[Saved entries]
⁂

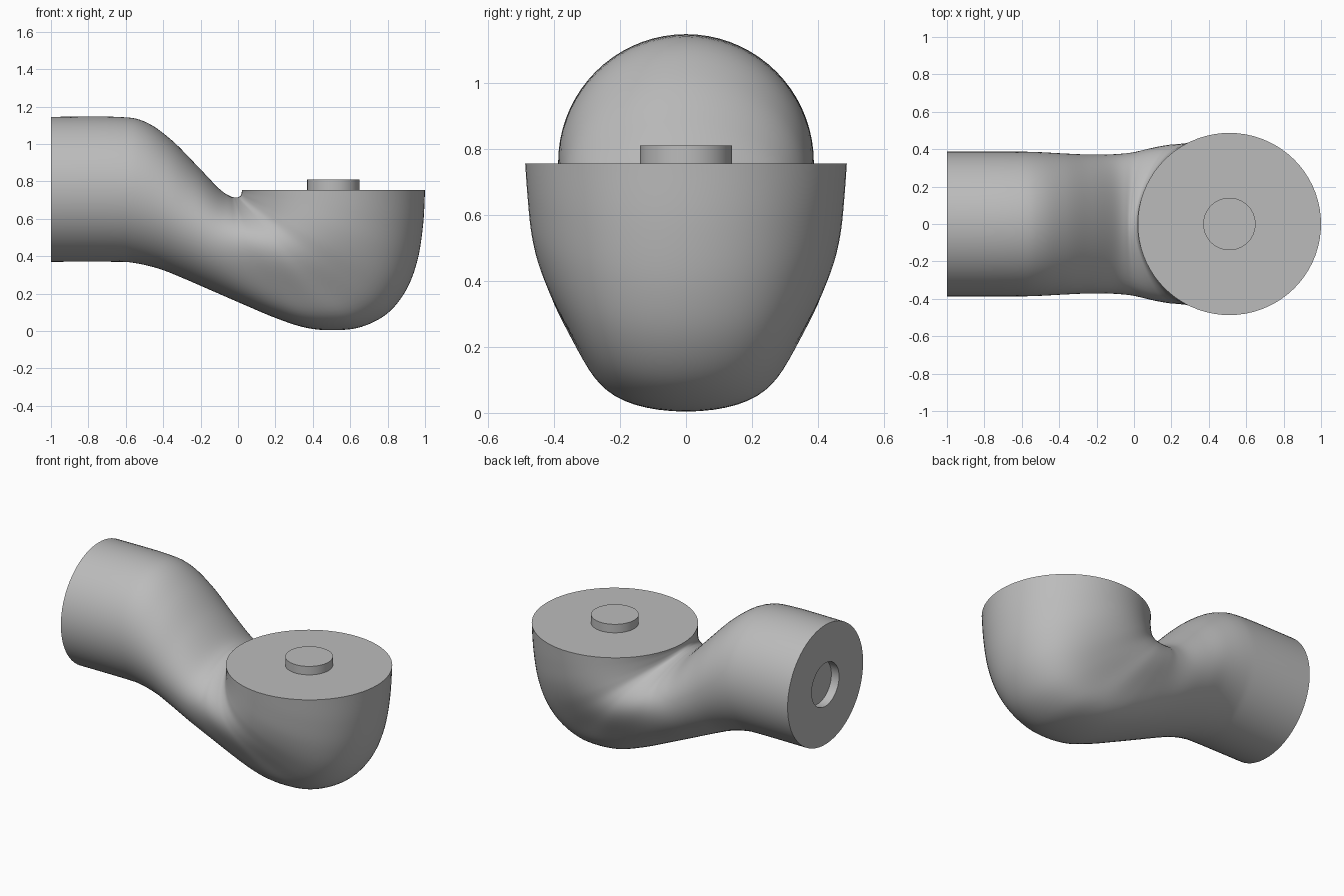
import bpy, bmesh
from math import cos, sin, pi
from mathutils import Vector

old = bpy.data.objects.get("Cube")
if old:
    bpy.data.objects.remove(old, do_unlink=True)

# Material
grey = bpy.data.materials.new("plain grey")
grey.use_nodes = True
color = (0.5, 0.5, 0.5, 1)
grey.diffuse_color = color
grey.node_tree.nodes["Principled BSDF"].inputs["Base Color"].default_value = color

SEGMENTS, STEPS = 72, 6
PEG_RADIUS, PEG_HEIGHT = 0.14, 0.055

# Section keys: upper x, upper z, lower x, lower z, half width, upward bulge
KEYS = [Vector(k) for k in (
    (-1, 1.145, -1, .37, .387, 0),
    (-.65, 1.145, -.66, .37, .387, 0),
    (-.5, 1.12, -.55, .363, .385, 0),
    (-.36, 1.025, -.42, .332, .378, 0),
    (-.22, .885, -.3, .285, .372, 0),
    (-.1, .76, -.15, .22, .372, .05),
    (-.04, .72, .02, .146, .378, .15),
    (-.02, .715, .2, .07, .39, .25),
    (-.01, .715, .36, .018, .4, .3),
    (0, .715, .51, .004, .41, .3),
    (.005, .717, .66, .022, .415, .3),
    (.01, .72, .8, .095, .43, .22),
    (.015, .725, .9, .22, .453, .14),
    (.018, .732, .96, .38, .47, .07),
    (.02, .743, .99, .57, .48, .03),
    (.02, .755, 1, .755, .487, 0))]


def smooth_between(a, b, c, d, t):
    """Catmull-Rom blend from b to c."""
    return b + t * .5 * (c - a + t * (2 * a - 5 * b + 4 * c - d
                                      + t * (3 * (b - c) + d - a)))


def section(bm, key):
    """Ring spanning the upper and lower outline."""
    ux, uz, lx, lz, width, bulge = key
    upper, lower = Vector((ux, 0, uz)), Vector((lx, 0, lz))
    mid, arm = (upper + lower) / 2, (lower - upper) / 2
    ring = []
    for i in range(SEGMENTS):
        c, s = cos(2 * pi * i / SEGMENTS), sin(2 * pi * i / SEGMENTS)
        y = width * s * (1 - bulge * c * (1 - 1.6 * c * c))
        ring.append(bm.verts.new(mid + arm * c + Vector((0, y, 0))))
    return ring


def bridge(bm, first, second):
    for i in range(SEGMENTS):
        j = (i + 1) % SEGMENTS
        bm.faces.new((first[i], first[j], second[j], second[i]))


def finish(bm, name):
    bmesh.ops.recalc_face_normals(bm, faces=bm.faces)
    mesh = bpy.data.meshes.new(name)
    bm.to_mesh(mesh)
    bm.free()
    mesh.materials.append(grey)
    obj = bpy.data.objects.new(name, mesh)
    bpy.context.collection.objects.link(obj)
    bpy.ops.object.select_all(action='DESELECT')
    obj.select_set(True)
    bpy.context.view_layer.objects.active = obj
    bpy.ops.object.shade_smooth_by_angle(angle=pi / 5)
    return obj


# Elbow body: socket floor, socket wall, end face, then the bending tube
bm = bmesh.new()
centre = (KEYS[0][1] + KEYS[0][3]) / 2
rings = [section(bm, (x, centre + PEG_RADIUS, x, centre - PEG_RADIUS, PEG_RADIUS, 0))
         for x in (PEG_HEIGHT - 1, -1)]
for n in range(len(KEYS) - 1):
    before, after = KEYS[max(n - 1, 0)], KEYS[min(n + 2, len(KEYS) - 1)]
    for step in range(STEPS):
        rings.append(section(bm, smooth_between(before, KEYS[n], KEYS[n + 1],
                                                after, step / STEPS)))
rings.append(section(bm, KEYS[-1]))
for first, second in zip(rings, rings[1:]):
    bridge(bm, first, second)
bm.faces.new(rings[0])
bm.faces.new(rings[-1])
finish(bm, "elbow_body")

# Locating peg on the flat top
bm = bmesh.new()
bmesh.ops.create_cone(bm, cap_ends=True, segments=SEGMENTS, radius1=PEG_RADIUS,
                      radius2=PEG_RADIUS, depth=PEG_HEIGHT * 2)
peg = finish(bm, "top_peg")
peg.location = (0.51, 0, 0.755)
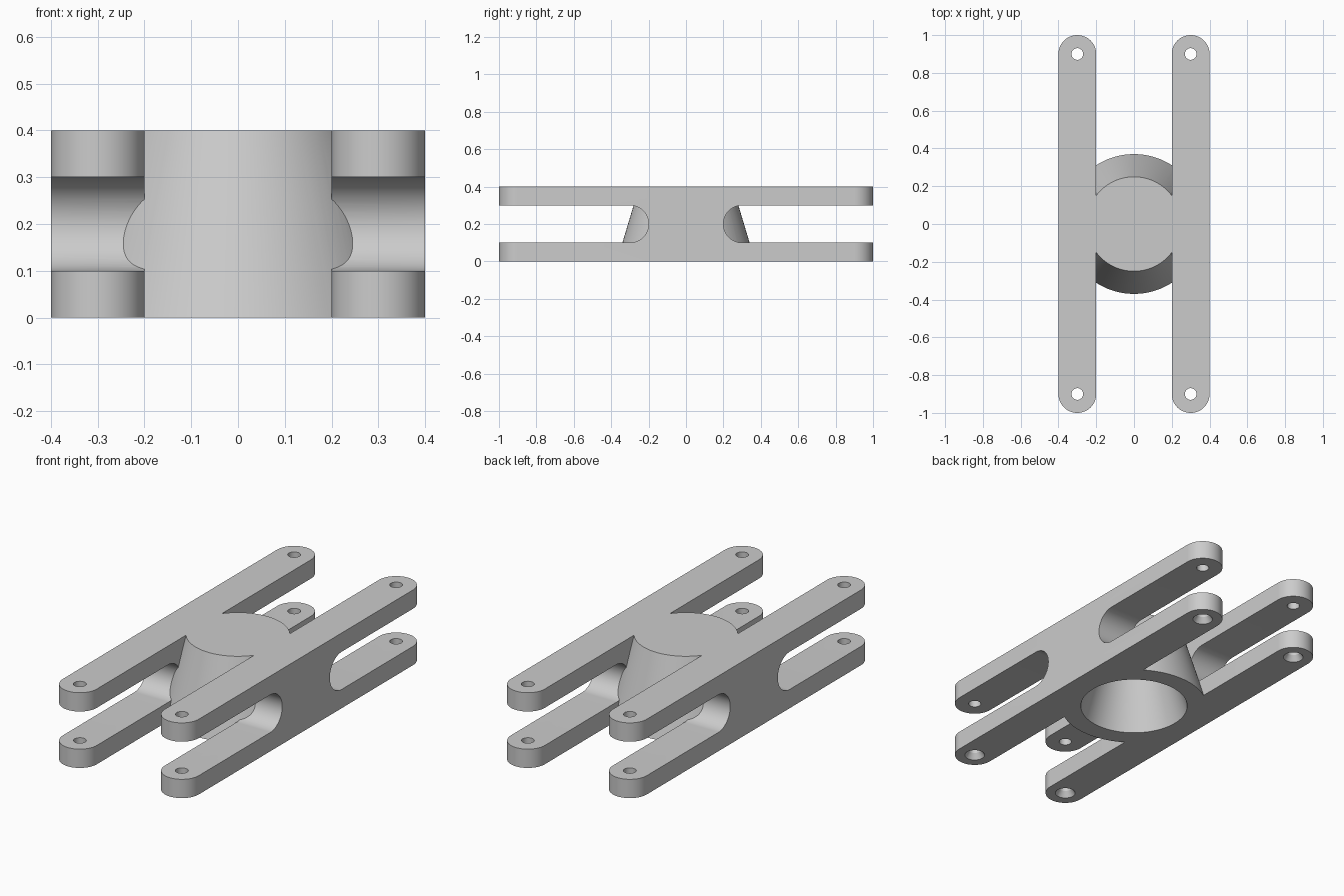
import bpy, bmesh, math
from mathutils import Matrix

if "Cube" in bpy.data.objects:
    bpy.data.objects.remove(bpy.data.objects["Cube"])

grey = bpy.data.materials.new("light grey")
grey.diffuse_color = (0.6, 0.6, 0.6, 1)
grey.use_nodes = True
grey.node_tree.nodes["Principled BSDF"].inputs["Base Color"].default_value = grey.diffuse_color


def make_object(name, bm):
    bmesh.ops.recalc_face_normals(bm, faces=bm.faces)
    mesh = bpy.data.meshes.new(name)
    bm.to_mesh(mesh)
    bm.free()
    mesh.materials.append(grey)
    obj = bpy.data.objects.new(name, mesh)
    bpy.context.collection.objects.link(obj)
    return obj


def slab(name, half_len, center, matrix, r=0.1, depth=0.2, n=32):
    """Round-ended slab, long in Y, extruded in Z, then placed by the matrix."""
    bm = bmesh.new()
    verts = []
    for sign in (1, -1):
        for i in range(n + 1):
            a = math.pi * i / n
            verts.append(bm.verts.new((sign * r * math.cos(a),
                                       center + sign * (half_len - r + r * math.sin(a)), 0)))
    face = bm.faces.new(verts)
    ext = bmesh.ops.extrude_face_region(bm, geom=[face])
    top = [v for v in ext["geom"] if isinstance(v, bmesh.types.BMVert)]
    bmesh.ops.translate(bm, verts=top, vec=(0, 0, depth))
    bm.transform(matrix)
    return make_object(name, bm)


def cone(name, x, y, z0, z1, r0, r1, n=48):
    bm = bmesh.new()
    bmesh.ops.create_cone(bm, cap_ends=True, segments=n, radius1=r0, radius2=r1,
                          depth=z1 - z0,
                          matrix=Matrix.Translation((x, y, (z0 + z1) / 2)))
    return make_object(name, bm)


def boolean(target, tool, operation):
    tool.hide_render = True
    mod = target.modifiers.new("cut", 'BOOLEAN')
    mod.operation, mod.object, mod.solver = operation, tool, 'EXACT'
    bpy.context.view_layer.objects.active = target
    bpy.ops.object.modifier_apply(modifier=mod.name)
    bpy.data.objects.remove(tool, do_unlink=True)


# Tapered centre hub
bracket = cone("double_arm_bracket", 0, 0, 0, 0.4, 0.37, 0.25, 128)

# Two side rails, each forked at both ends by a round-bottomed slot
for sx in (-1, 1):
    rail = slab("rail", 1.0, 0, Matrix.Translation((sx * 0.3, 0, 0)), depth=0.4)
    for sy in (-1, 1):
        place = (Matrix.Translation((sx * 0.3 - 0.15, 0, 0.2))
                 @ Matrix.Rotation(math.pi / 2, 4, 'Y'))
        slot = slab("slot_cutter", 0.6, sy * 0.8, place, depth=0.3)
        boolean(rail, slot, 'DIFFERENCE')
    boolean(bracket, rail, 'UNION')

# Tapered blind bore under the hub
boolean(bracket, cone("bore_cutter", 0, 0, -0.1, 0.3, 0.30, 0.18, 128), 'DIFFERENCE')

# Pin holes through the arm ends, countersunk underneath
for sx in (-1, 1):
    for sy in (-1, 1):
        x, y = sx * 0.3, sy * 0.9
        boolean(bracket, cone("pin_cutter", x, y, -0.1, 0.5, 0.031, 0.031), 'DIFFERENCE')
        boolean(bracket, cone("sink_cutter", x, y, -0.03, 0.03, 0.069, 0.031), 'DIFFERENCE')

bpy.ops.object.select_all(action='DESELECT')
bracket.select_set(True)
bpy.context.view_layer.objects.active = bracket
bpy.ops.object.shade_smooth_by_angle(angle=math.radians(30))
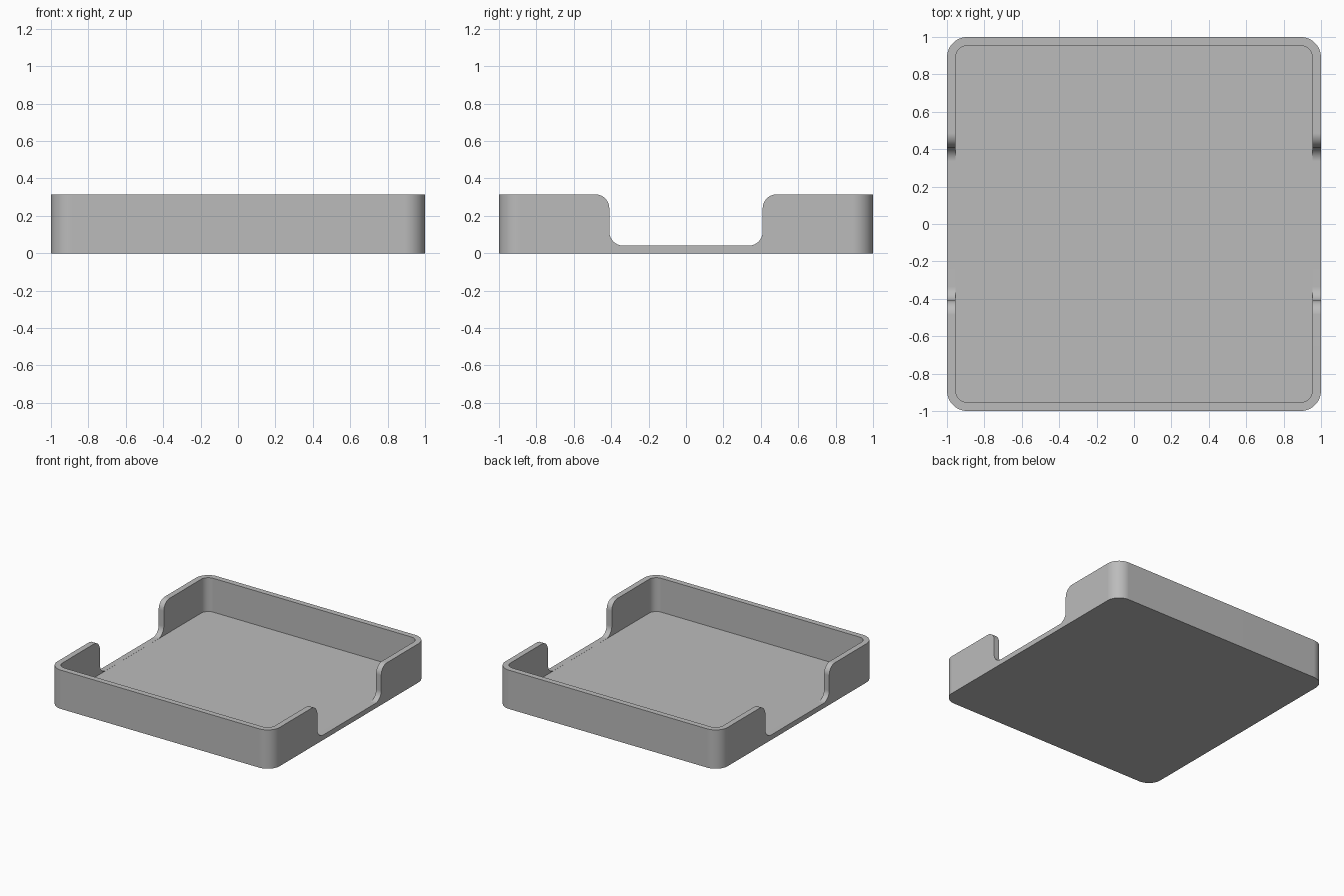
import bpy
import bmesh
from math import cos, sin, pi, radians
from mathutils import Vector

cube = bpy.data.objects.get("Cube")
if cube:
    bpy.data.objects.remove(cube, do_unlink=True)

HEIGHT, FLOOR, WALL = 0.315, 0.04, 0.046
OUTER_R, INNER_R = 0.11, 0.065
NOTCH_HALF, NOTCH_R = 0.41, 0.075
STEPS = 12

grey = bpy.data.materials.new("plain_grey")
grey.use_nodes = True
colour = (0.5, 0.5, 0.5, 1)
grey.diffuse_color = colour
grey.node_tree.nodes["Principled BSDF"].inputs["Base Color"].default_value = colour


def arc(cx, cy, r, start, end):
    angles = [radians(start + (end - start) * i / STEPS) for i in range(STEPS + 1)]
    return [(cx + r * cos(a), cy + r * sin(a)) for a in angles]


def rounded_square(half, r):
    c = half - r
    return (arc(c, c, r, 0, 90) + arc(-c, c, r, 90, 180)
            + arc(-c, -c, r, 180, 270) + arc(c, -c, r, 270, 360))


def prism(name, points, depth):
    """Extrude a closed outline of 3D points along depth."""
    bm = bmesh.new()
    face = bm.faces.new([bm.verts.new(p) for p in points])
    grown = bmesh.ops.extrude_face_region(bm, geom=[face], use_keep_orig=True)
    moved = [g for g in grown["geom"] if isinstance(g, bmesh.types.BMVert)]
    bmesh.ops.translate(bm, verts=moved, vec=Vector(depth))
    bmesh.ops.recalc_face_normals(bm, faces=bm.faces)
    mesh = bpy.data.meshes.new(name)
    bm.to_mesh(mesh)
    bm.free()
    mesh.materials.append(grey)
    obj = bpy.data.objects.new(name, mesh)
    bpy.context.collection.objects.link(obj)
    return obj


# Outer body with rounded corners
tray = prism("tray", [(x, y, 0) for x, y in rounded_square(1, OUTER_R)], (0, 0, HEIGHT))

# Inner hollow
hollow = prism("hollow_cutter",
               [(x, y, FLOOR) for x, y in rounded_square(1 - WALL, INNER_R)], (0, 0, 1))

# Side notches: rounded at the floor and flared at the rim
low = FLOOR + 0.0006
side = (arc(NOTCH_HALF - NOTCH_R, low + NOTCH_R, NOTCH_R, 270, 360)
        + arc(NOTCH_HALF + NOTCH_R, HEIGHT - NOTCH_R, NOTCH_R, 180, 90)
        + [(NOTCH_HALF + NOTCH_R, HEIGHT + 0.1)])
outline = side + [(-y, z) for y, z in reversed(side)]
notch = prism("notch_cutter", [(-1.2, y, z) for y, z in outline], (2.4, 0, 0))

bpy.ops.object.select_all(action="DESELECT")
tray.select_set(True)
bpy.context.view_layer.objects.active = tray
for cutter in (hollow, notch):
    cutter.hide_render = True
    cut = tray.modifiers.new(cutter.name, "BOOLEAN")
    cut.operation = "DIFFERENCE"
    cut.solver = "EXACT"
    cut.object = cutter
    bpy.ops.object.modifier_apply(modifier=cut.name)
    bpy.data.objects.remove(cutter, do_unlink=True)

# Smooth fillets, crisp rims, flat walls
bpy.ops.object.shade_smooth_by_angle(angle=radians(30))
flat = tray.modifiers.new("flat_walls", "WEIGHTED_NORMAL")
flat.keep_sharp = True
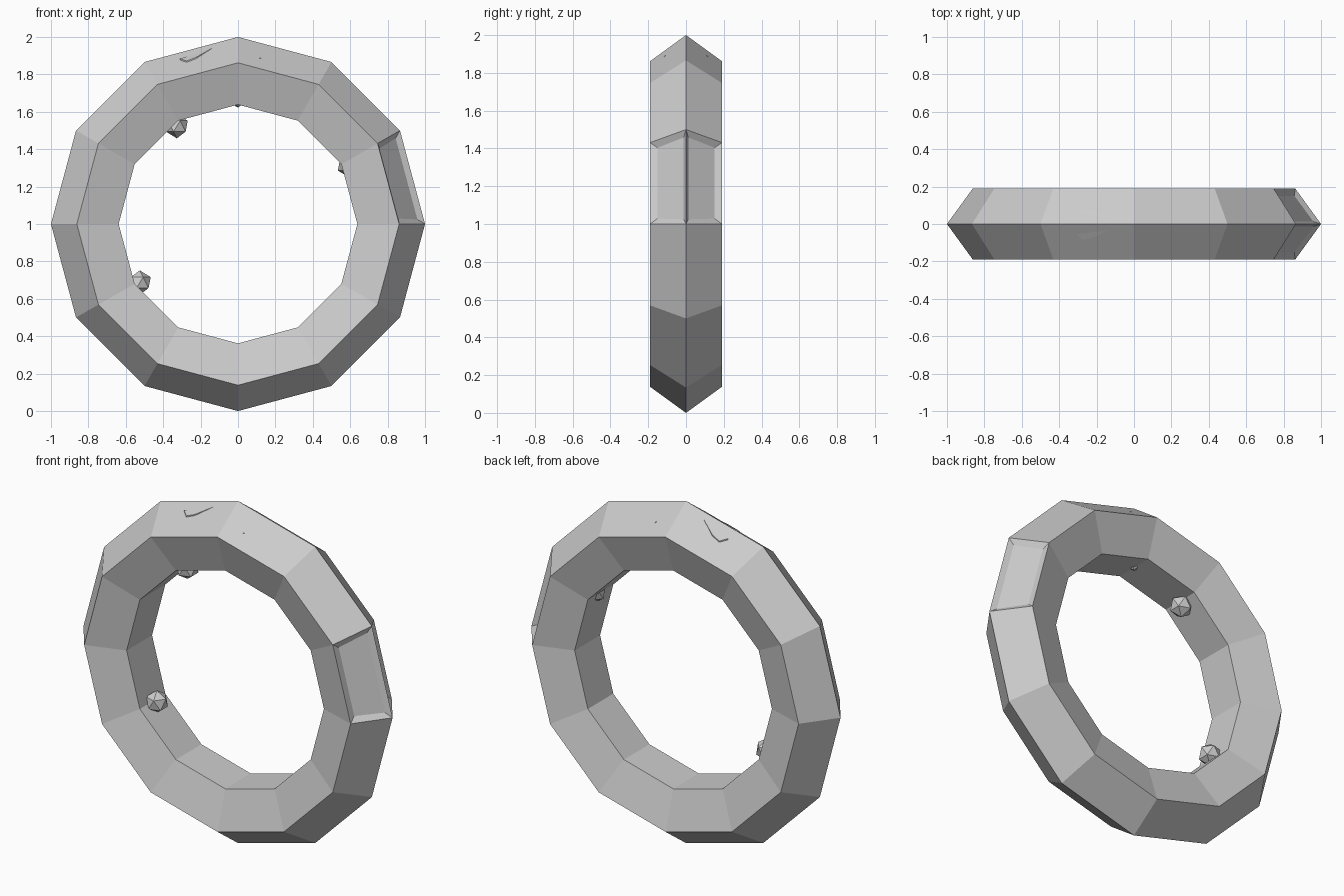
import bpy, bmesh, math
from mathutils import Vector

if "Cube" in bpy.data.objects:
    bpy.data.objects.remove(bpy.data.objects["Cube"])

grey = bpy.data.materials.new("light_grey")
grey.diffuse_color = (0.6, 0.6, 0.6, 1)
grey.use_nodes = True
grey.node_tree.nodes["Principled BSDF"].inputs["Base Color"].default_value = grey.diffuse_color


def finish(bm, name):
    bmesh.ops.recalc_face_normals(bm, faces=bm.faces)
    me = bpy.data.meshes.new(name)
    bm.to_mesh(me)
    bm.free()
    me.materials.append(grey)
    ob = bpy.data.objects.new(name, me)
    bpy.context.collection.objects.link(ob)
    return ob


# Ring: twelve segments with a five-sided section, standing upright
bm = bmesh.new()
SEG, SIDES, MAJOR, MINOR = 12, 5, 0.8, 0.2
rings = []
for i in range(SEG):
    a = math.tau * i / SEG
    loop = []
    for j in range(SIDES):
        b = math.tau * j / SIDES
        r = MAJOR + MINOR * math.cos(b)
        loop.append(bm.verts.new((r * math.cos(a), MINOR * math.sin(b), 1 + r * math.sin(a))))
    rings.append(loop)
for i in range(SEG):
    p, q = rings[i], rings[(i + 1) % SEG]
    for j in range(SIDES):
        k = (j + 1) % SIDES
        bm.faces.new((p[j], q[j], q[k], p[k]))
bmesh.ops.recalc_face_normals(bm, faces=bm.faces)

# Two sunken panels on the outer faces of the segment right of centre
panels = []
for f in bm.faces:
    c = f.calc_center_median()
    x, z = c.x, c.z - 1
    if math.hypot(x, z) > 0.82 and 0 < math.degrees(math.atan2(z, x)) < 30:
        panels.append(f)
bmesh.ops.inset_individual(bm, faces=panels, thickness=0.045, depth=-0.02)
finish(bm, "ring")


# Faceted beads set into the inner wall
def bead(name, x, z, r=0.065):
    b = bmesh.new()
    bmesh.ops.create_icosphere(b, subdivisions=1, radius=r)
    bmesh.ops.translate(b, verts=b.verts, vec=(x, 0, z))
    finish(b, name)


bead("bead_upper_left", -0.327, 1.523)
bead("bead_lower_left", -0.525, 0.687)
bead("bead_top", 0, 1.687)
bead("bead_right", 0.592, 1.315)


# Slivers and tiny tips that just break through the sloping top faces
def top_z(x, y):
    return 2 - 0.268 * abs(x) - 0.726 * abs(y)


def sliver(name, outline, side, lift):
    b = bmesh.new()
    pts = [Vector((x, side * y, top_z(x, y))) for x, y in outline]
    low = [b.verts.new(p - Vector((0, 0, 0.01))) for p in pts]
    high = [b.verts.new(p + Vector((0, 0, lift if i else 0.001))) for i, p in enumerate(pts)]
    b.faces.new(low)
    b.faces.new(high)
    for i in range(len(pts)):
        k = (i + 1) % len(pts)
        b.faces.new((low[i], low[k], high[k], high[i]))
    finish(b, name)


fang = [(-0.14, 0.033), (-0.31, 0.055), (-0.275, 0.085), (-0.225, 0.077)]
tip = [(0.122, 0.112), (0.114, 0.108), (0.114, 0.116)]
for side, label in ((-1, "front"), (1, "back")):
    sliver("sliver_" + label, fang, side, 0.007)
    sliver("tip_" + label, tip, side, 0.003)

⁂

- [DESCRIPTION OF THE TASK]: Determine the number of lines in the records that include the string "Vector", and respond with that number only.

- [EXERCISE ANSWER]: 10